Over the past 12 months, Ingen Technologies has sold about 50,000 of its OxyView flow meters, but that’s just a drop in the bucket when you consider the millions of oxygen patients in the world, says CEO Scott Sand.
Nevertheless, the recent success has “surprised” him.
“We are not doing a national ad campaign,” Sand said. “We just don’t have the money right now. But the response, wow, this is great. Mostly it is word of mouth.”
So what’s driving interest in the OxyView?
Peace of mind for the patient and fewer service calls for providers, said Bill Goodwin, a service rep at Legacy Home Medical in Clinton, Okla.
“We don’t use it on all of our patients,” Goodwin said. “We just have some patients who have been on oxygen for so long that they don’t feel like they are getting oxygen or getting what they need.”
That’s a key selling point for the OxyView. If a patient feels assured that he’s receiving the proper flow of oxygen, providers will receive fewer service calls, Sand said.
“We are trying to get providers to look at this not as an additional cost but as a cost-saving item,” he said.
The disposable OxyView-Cannula Model 206D costs $5.75. The reusable OxyView, which the provider can rent or sell to the patient, has an MSRP of $24.95. But that price drops to $9 each if the provider buys a 10 pack and $8 each if he buys a 50 pack.
Unlike conventional flow meters, the OxyView is not attached to the oxygen source. The disposable model comes attached to a cannula; the reusable model installs onto the oxygen tubing nearest the patient. That means that no matter where the tank or concentrator is located, the patient can determine if he’s receiving the correct oxygen flow, Sand said.

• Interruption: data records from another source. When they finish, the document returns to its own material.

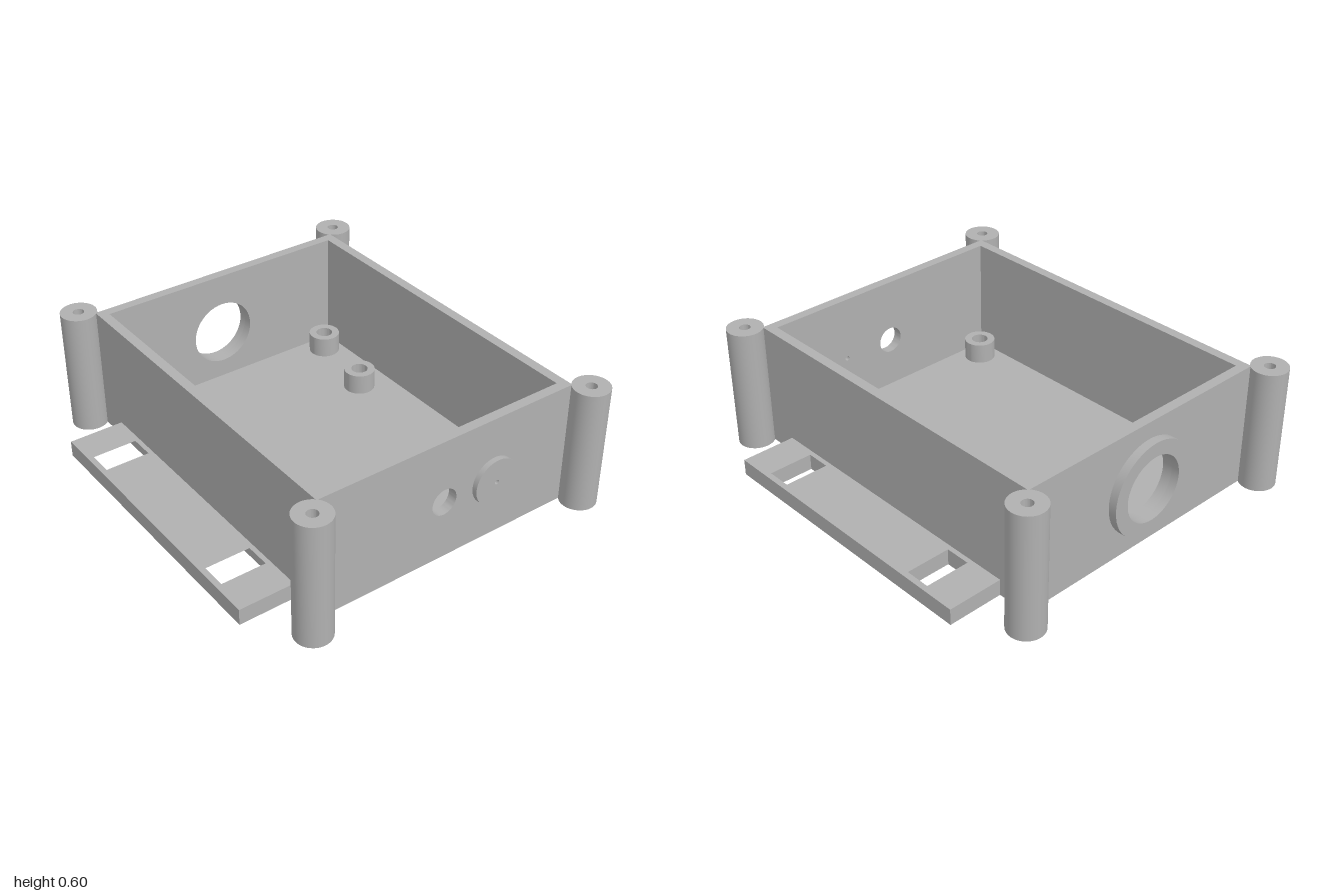
import * as THREE from 'three';
import { toCreasedNormals } from 'three/addons/utils/BufferGeometryUtils.js';

const HX = 0.86, HZ = 0.667, H = 0.6, WALL = 0.047, FLOOR = 0.045;
const PORT_Y = 0.29;

export function createModel() {
  const model = new THREE.Group();
  model.name = 'enclosure';
  const grey = new THREE.MeshStandardMaterial({ color: 0xb0b0b0 });
  grey.name = 'grey plastic';

  const add = (name, geometry, x = 0, y = 0, z = 0) => {
    const mesh = new THREE.Mesh(geometry, grey);
    mesh.name = name;
    mesh.position.set(x, y, z);
    model.add(mesh);
    return mesh;
  };
  const rect = (Type, x0, y0, x1, y1) => new Type([
    new THREE.Vector2(x0, y0), new THREE.Vector2(x1, y0),
    new THREE.Vector2(x1, y1), new THREE.Vector2(x0, y1),
  ]);
  const circle = (Type, x, y, r) => new Type().absarc(x, y, r, 0, Math.PI * 2, false);
  const extrude = (shape, depth) => toCreasedNormals(
    new THREE.ExtrudeGeometry(shape, { depth, bevelEnabled: false, curveSegments: 24 }), 0.5);
  // Side pieces are drawn in (-z, y) and extruded towards +x
  const sidePiece = (name, shape, holes, x, depth) => {
    shape.holes.push(...holes.map(([z, r]) => circle(THREE.Path, -z, PORT_Y, r)));
    add(name, extrude(shape, depth).rotateY(Math.PI / 2), x);
  };
  const lathe = (points) => toCreasedNormals(
    new THREE.LatheGeometry(points.map(([r, y]) => new THREE.Vector2(r, y)), 48), 0.5);

  // Floor, front and back walls
  add('floor', new THREE.BoxGeometry(HX * 2, FLOOR, HZ * 2), 0, FLOOR / 2, 0);
  for (const s of [1, -1]) {
    add(s > 0 ? 'frontWall' : 'backWall',
      new THREE.BoxGeometry(HX * 2, H - FLOOR, WALL), 0, (H + FLOOR) / 2, s * (HZ - WALL / 2));
  }

  // Side walls with their ports
  const wall = () => rect(THREE.Shape, -(HZ - WALL), FLOOR, HZ - WALL, H);
  const bigPort = [0.018, 0.158], smallPort = [0.02, 0.064], pinhole = [-0.245, 0.011];
  sidePiece('leftWall', wall(), [smallPort, pinhole], HX - WALL, WALL);
  sidePiece('rightWall', wall(), [bigPort], -HX, WALL);

  // Raised collar and disc on the outside of the side walls
  sidePiece('portCollar', circle(THREE.Shape, -bigPort[0], PORT_Y, 0.228), [bigPort], -0.9, 0.04);
  sidePiece('sensorDisc', circle(THREE.Shape, -pinhole[0], PORT_Y, 0.113), [pinhole], HX, 0.025);

  // Mounting flanges with strap slots
  for (const s of [1, -1]) {
    const flange = rect(THREE.Shape, -0.705, -s * HZ, 0.705, -s * 0.933);
    for (const x of [-0.475, 0.475]) {
      flange.holes.push(rect(THREE.Path, x - 0.06, -s * 0.69, x + 0.06, -s * 0.905));
    }
    add(s > 0 ? 'frontFlange' : 'backFlange', extrude(flange, 0.078).rotateX(-Math.PI / 2));
  }

  // Corner screw posts with blind holes
  const post = lathe([[0, 0], [0.085, 0], [0.085, H], [0.026, H], [0.026, 0.3], [0, 0.3]]);
  for (const x of [-0.915, 0.915]) {
    for (const z of [-0.725, 0.725]) add('screwPost', post, x, 0, z);
  }

  // Hollow standoffs on the floor
  const standoff = lathe([[0.075, 0], [0.075, 0.1], [0.04, 0.1], [0.04, 0]]);
  const spots = [[-0.715, -0.525], [0.715, -0.525], [-0.715, 0.52], [0.715, 0.52], [-0.335, -0.46]];
  for (const [x, z] of spots) add('standoff', standoff, x, FLOOR, z);

  return model;
}
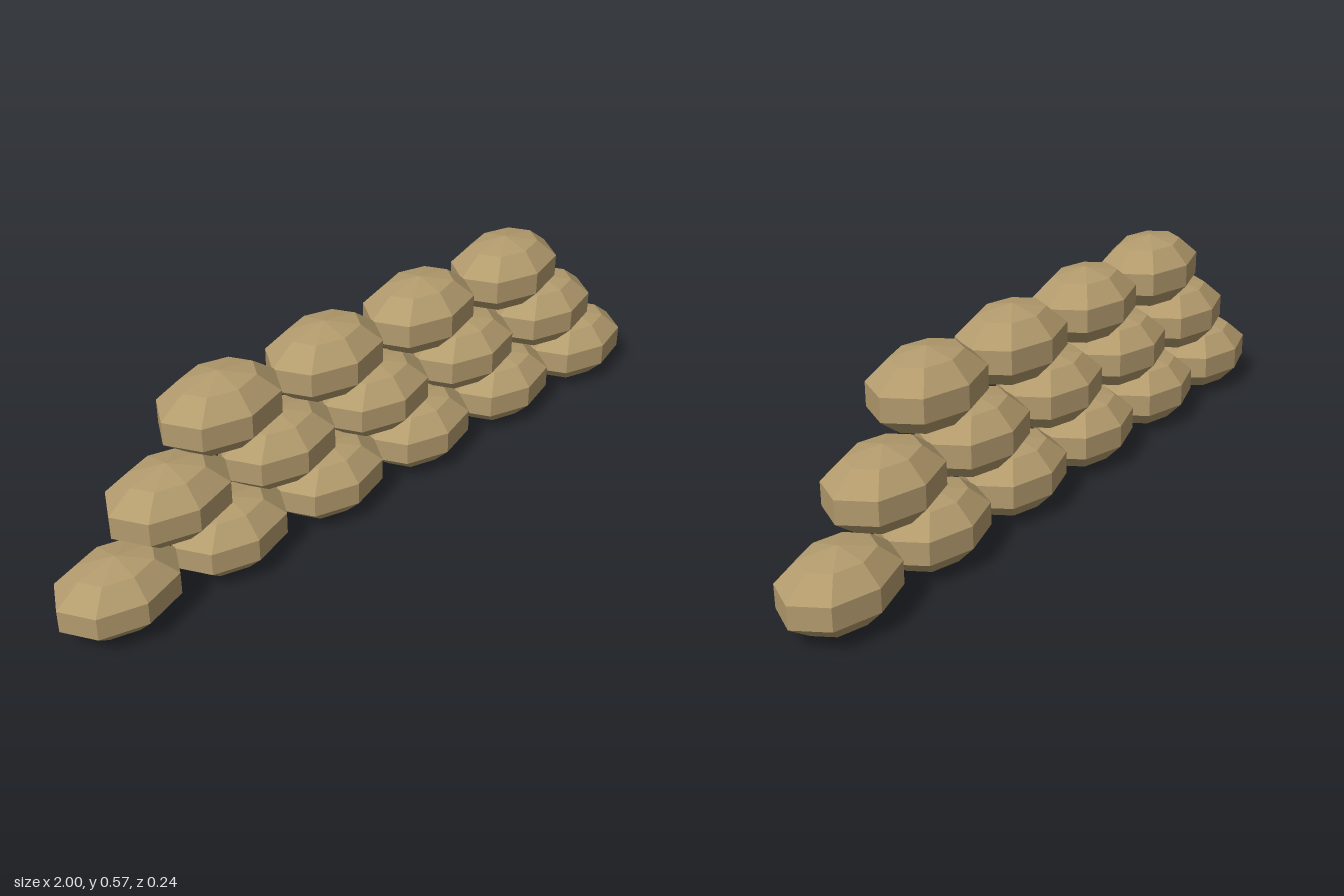
import * as THREE from 'three';

export function createModel() {
  const model = new THREE.Group();
  model.name = 'sandbagWall';

  const burlap = new THREE.MeshStandardMaterial({ color: 0xb39b6d, flatShading: true });
  burlap.name = 'burlap';

  // One squashed low-poly bag, shared by every row
  const bag = new THREE.SphereGeometry(1, 8, 5).scale(0.178, 0.1005, 0.1285);

  const spacing = 0.3323;
  const rows = [6, 5, 4];

  // Each row has one bag fewer and sits over the joints of the row below
  rows.forEach((count, level) => {
    const row = new THREE.Group();
    row.name = `bagRow${level + 1}`;
    row.position.y = 0.102 + level * 0.1835;
    for (let i = 0; i < count; i++) {
      const mesh = new THREE.Mesh(bag, burlap);
      mesh.name = `sandbag${i + 1}`;
      mesh.position.x = (i - (count - 1) / 2) * spacing;
      row.add(mesh);
    }
    model.add(row);
  });

  return model;
}
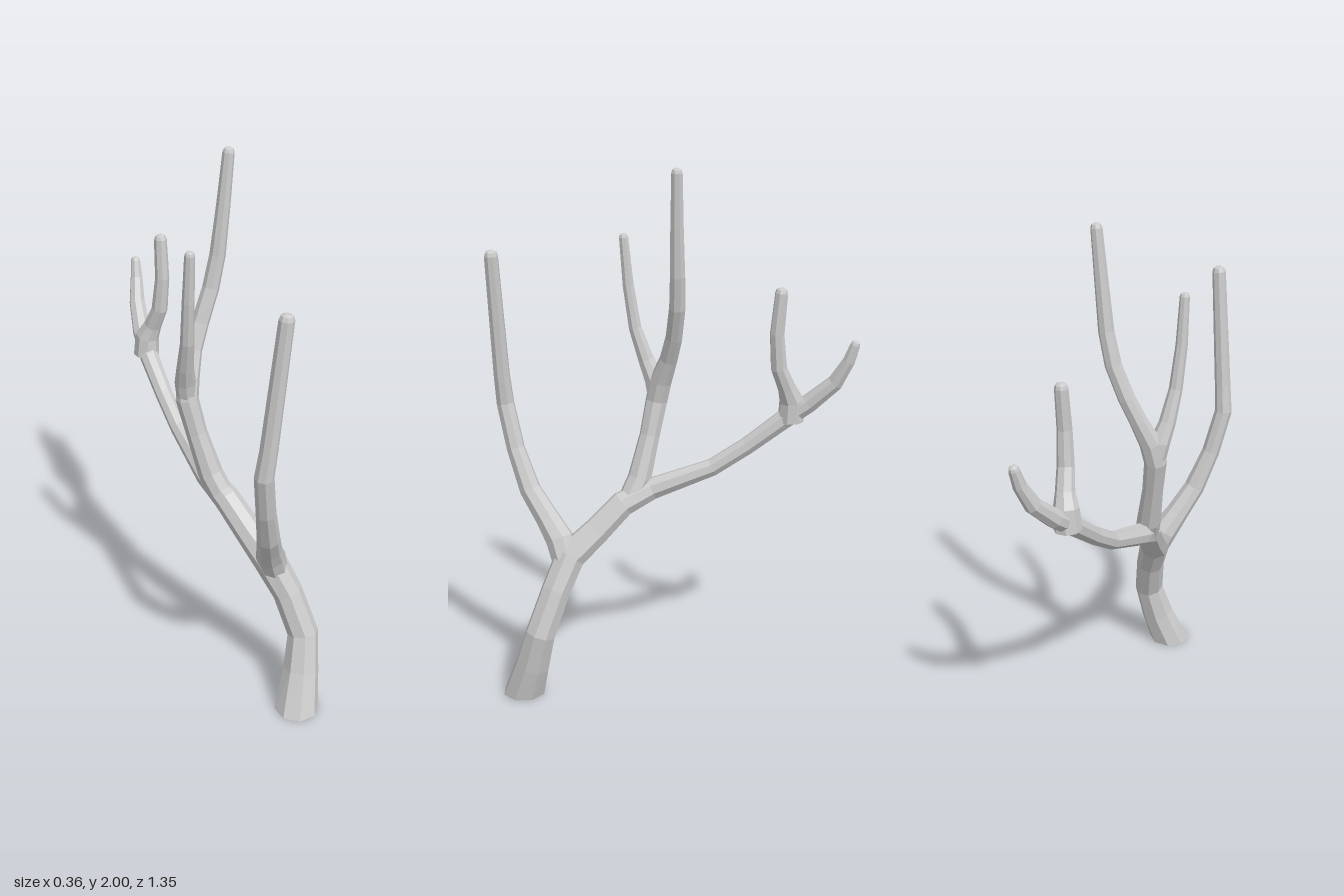
import * as THREE from 'three';

const SIDES = 8;
const material = new THREE.MeshStandardMaterial({ color: 0xcccccc, flatShading: true });

// Sweeps an octagonal section along [x, y, z, radius] stations; the far end is rounded, the near end capped.
function limb(name, stations, flatBase = false) {
  const pts = stations.map(s => new THREE.Vector3(s[0], s[1], s[2]));
  const radii = stations.map(s => s[3]);
  const n = pts.length;

  // rounded tip: two shrinking rings placed just before the end point
  const end = pts[n - 1].clone(), r = radii[n - 1];
  const dir = end.clone().sub(pts[n - 2]).normalize();
  pts[n - 1].addScaledVector(dir, -r * 0.8);
  pts.push(end.clone().addScaledVector(dir, -r * 0.25), end);
  radii.push(r * 0.8, r * 0.35);

  const positions = [], index = [];
  const normal = new THREE.Vector3(1, 0, 0), binormal = new THREE.Vector3(), tangent = new THREE.Vector3();
  pts.forEach((p, i) => {
    const before = pts[Math.max(i - 1, 0)], after = pts[Math.min(i + 1, pts.length - 1)];
    tangent.set(0, 0, 0);
    if (i > 0) tangent.add(p.clone().sub(before).normalize());
    if (i < pts.length - 1) tangent.add(after.clone().sub(p).normalize());
    tangent.normalize();
    if (i === 0 && flatBase) tangent.set(0, 1, 0);
    // carry the section along without twist
    normal.addScaledVector(tangent, -normal.dot(tangent)).normalize();
    binormal.crossVectors(tangent, normal);
    for (let k = 0; k < SIDES; k++) {
      const a = (k + 0.5) / SIDES * Math.PI * 2;
      const v = p.clone()
        .addScaledVector(normal, Math.cos(a) * radii[i])
        .addScaledVector(binormal, Math.sin(a) * radii[i]);
      positions.push(v.x, v.y, v.z);
    }
  });

  const last = (pts.length - 1) * SIDES;
  for (let i = 0; i < pts.length - 1; i++) {
    for (let k = 0; k < SIDES; k++) {
      const a = i * SIDES + k, b = i * SIDES + (k + 1) % SIDES;
      index.push(a, b, b + SIDES, a, b + SIDES, a + SIDES);
    }
  }
  // end caps as fans
  for (let k = 1; k < SIDES - 1; k++) {
    index.push(0, k + 1, k);
    index.push(last, last + k, last + k + 1);
  }
  const geometry = new THREE.BufferGeometry();
  geometry.setAttribute('position', new THREE.Float32BufferAttribute(positions, 3));
  geometry.setIndex(index);
  geometry.computeVertexNormals();
  const mesh = new THREE.Mesh(geometry, material);
  mesh.name = name;
  return mesh;
}

export function createModel() {
  const tree = new THREE.Group();
  tree.name = 'bareTree';
  tree.add(
    // trunk leaning back and running on into the long rear bough
    limb('trunkAndRearBough', [
      [0.06, 0, 0.58, 0.083],
      [0.10, 0.14, 0.54, 0.067],
      [0.125, 0.28, 0.505, 0.058],
      [0.09, 0.44, 0.445, 0.056],
      [0.045, 0.56, 0.39, 0.06],
      [0.01, 0.645, 0.29, 0.053],
      [-0.025, 0.74, 0.19, 0.05],
      [-0.05, 0.79, 0.08, 0.043],
      [-0.045, 0.875, -0.15, 0.034],
      [-0.042, 0.96, -0.28, 0.034],
      [-0.037, 1.06, -0.41, 0.037],
      [-0.022, 1.13, -0.505, 0.036],
      [0.004, 1.215, -0.595, 0.031],
      [0.025, 1.3, -0.638, 0.024],
      [0.033, 1.378, -0.662, 0.019],
    ], true),
    // front bough
    limb('frontBough', [
      [0.055, 0.53, 0.405, 0.05],
      [0.02, 0.62, 0.43, 0.054],
      [-0.015, 0.69, 0.475, 0.046],
      [-0.06, 0.79, 0.54, 0.041],
      [-0.105, 0.94, 0.592, 0.035],
      [-0.138, 1.11, 0.627, 0.034],
      [-0.127, 1.22, 0.635, 0.031],
      [-0.085, 1.695, 0.652, 0.026],
    ]),
    // middle bough ending in the tall twig
    limb('middleBoughAndTallTwig', [
      [-0.03, 0.74, 0.17, 0.045],
      [-0.06, 0.83, 0.125, 0.046],
      [-0.095, 0.99, 0.085, 0.039],
      [-0.118, 1.12, 0.058, 0.042],
      [-0.105, 1.2, 0.042, 0.042],
      [-0.07, 1.29, 0.014, 0.034],
      [-0.03, 1.38, -0.004, 0.032],
      [0.018, 1.5, -0.014, 0.031],
      [0.045, 1.62, -0.014, 0.029],
      [0.065, 1.8, -0.011, 0.025],
      [0.085, 2.0, -0.01, 0.021],
    ]),
    // shorter twig forking off the middle bough
    limb('middleShortTwig', [
      [-0.118, 1.12, 0.055, 0.036],
      [-0.13, 1.2, 0.067, 0.038],
      [-0.145, 1.27, 0.096, 0.031],
      [-0.157, 1.39, 0.136, 0.025],
      [-0.165, 1.55, 0.16, 0.022],
      [-0.166, 1.74, 0.176, 0.018],
    ]),
    // upright twig on the rear bough
    limb('rearUprightTwig', [
      [-0.035, 1.06, -0.44, 0.05],
      [-0.03, 1.14, -0.44, 0.046],
      [-0.015, 1.19, -0.42, 0.035],
      [0.0, 1.27, -0.387, 0.031],
      [0.008, 1.4, -0.376, 0.027],
      [0.01, 1.57, -0.39, 0.024],
    ]),
  );
  return tree;
}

Ultimately, Ingen wants to sell about 1 million OxyViews a year and boost revenue to $30 million, he added.